Springer Nature remains neutral with regard to jurisdictional claims in published maps and institutional affiliations.

Supplementary Information

Additional file 1:

Figure S1. HPLC chromatograms of standard sample (4 g/L) and whole-cell catalysis for GA production. Figure S2. HPLC chromatograms of standard sample (4 g/L) and whole-cell catalysis for 3-HPA production. Figure S3. HPLC chromatograms of standard sample (4 g/L) and whole-cell catalysis for 4-HBA production. Figure S4. HPLC chromatograms of standard sample (4 g/L) and whole-cell catalysis for 5-HPA production with pH regulation. Figure S5. HPLC chromatograms of standard sample (4 g/L) and whole-cell catalysis for 6-HCA production with pH regulation.

Rights and permissions

Open Access This article is licensed under a Creative Commons Attribution 4.0 International License, which permits use, sharing, adaptation, distribution and reproduction in any medium or format, as long as you give appropriate credit to the original author(s) and the source, provide a link to the Creative Commons licence, and indicate if changes were made. The images or other third party material in this article are included in the article's Creative Commons licence, unless indicated otherwise in a credit line to the material. If material is not included in the article's Creative Commons licence and your intended use is not permitted by statutory regulation or exceeds the permitted use, you will need to obtain permission directly from the copyright holder. To view a copy of this licence, visit The Creative Commons Public Domain Dedication waiver ( applies to the data made available in this article, unless otherwise stated in a credit line to the data.

Reprints and permissions

About this article

Check for updates. Verify currency and authenticity via CrossMark

Cite this article

Hua, X., Zhang, C., Han, J. et al. pH regulatory divergent point for the selective bio-oxidation of primary diols during resting cell catalysis. Biotechnol Biofuels 15, 73 (2022).

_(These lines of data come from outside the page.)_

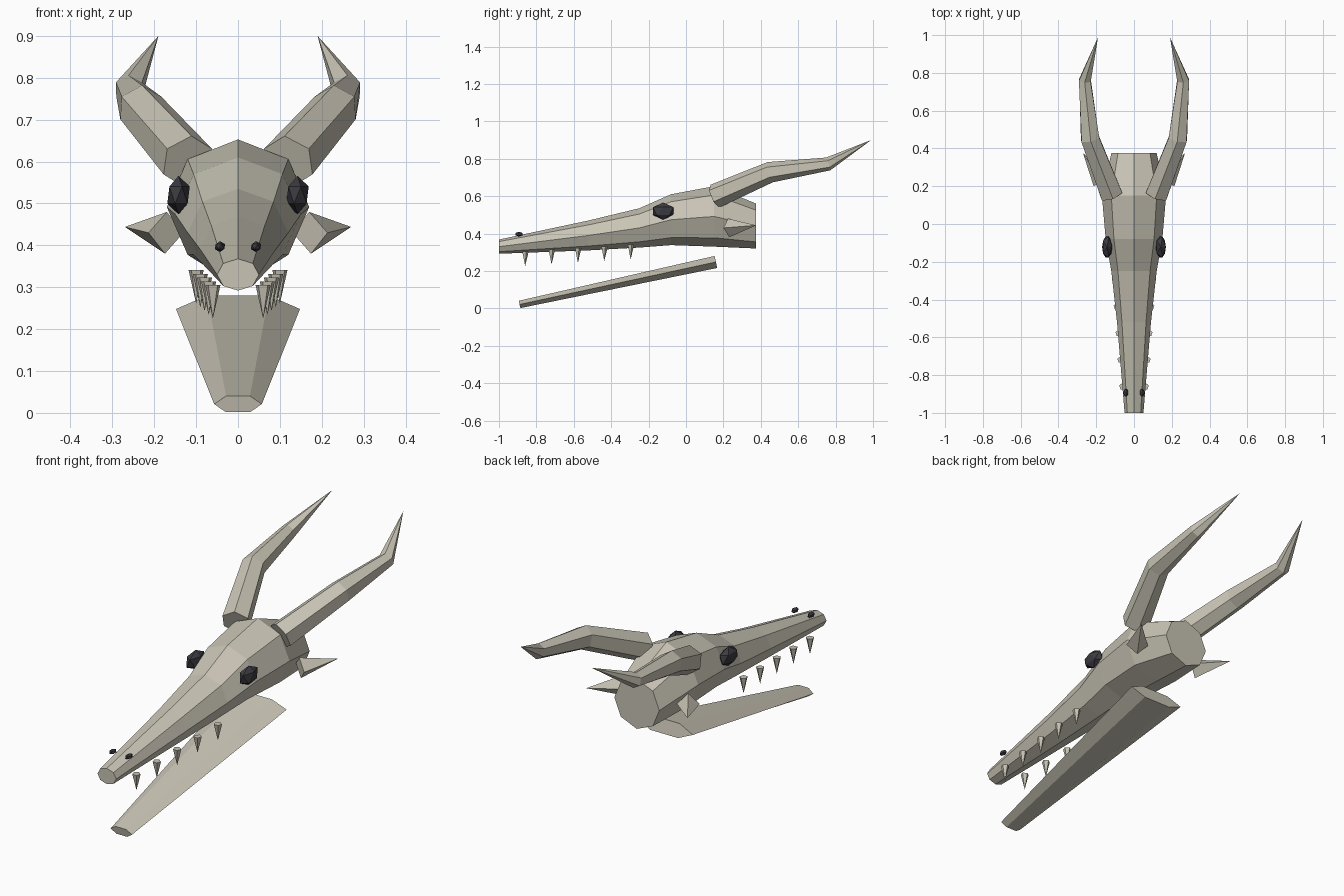
import bpy, bmesh
from math import cos, sin, pi, radians
from mathutils import Vector, Matrix

if "Cube" in bpy.data.objects:
    bpy.data.objects.remove(bpy.data.objects["Cube"], do_unlink=True)


def material(name, rgb):
    m = bpy.data.materials.new(name)
    m.use_nodes = True
    m.diffuse_color = (*rgb, 1)
    m.node_tree.nodes["Principled BSDF"].inputs["Base Color"].default_value = (*rgb, 1)
    return m


BONE = material("bone", (0.58, 0.55, 0.46))
DARK = material("dark stone", (0.045, 0.045, 0.055))


def finish(name, bm, mat):
    bmesh.ops.recalc_face_normals(bm, faces=bm.faces)
    mesh = bpy.data.meshes.new(name)
    bm.to_mesh(mesh)
    bm.free()
    mesh.materials.append(mat)
    obj = bpy.data.objects.new(name, mesh)
    bpy.context.collection.objects.link(obj)
    return obj


def loft(name, rings, sides, phase=0.0, tip=None):
    """Skin elliptical rings (centre, axis, half width, half height), capped or ending in a tip."""
    bm = bmesh.new()
    loops = []
    for centre, axis, rx, rz in rings:
        axis = Vector(axis).normalized()
        across = axis.cross(Vector((0, 0, 1))).normalized()
        up = across.cross(axis)
        angles = [phase + 2 * pi * i / sides for i in range(sides)]
        loops.append([bm.verts.new(Vector(centre) + across * rx * cos(a) + up * rz * sin(a))
                      for a in angles])
    for a, b in zip(loops, loops[1:]):
        for i in range(sides):
            j = (i + 1) % sides
            bm.faces.new((a[i], a[j], b[j], b[i]))
    bm.faces.new(loops[0])
    last = loops[-1]
    if tip:
        point = bm.verts.new(tip)
        for i in range(sides):
            bm.faces.new((last[i], last[(i + 1) % sides], point))
    else:
        bm.faces.new(last)
    return finish(name, bm, BONE)


def gem(name, centre, size):
    bm = bmesh.new()
    bmesh.ops.create_icosphere(bm, subdivisions=1, radius=1,
                               matrix=Matrix.Translation(centre) @ Matrix.Diagonal((*size, 1)))
    return finish(name, bm, DARK)


# Skull: octagonal sections along y (y, half width, top, bottom)
SKULL = [(-1, .05, .368, .292), (-.52, .09, .47, .31), (-.25, .12, .535, .325),
         (-.08, .15, .61, .338), (.15, .17, .653, .33), (.375, .12, .56, .32)]
loft("skull", [((0, y, (t + b) / 2), (0, 1, 0), w, (t - b) / 2) for y, w, t, b in SKULL], 8)

# Lower jaw: flattened hexagonal bar
jaw_axis = (0, 1.05, .227)
loft("lower_jaw", [((0, -.89, .021), jaw_axis, .057, .023),
                   ((0, .16, .248), jaw_axis, .148, .038)], 6)

for side, s in (("left", 1), ("right", -1)):
    # Swept horn
    path = [Vector((s * x, y, z)) for x, y, z in
            ((.12, .155, .6), (.232, .45, .728), (.26, .76, .772), (.19, .99, .9))]
    radii = (.066, .056, .036)
    rings = []
    for i, r in enumerate(radii):
        tangent = (path[i + 1] - path[i]).normalized()
        if i:
            tangent += (path[i] - path[i - 1]).normalized()
        rings.append((path[i], tangent, r, r))
    loft(side + "_horn", rings, 6, radians(30), tip=path[3])

    # Cheek spike
    base, point = Vector((s * .172, .228, .43)), Vector((s * .27, .375, .444))
    loft(side + "_cheek_spike", [(base, point - base, .05, .05)], 4, tip=point)

    # Upper teeth
    for i in range(5):
        x, y, z = s * (.06 + .01 * i), -.86 + .141 * i, .305 + .009 * i
        bm = bmesh.new()
        bmesh.ops.create_cone(bm, cap_ends=True, segments=5, radius1=0, radius2=.019, depth=.08,
                              matrix=Matrix.Translation((x, y, z - .04)))
        finish(f"{side}_tooth_{i + 1}", bm, BONE)

    # Eye and nostril
    gem(side + "_eye", (s * .142, -.122, .52), (.03, .065, .046))
    gem(side + "_nostril", (s * .043, -.893, .397), (.014, .023, .013))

Download citation

  • Received:

  • Accepted:

  • Published:

  • DOI: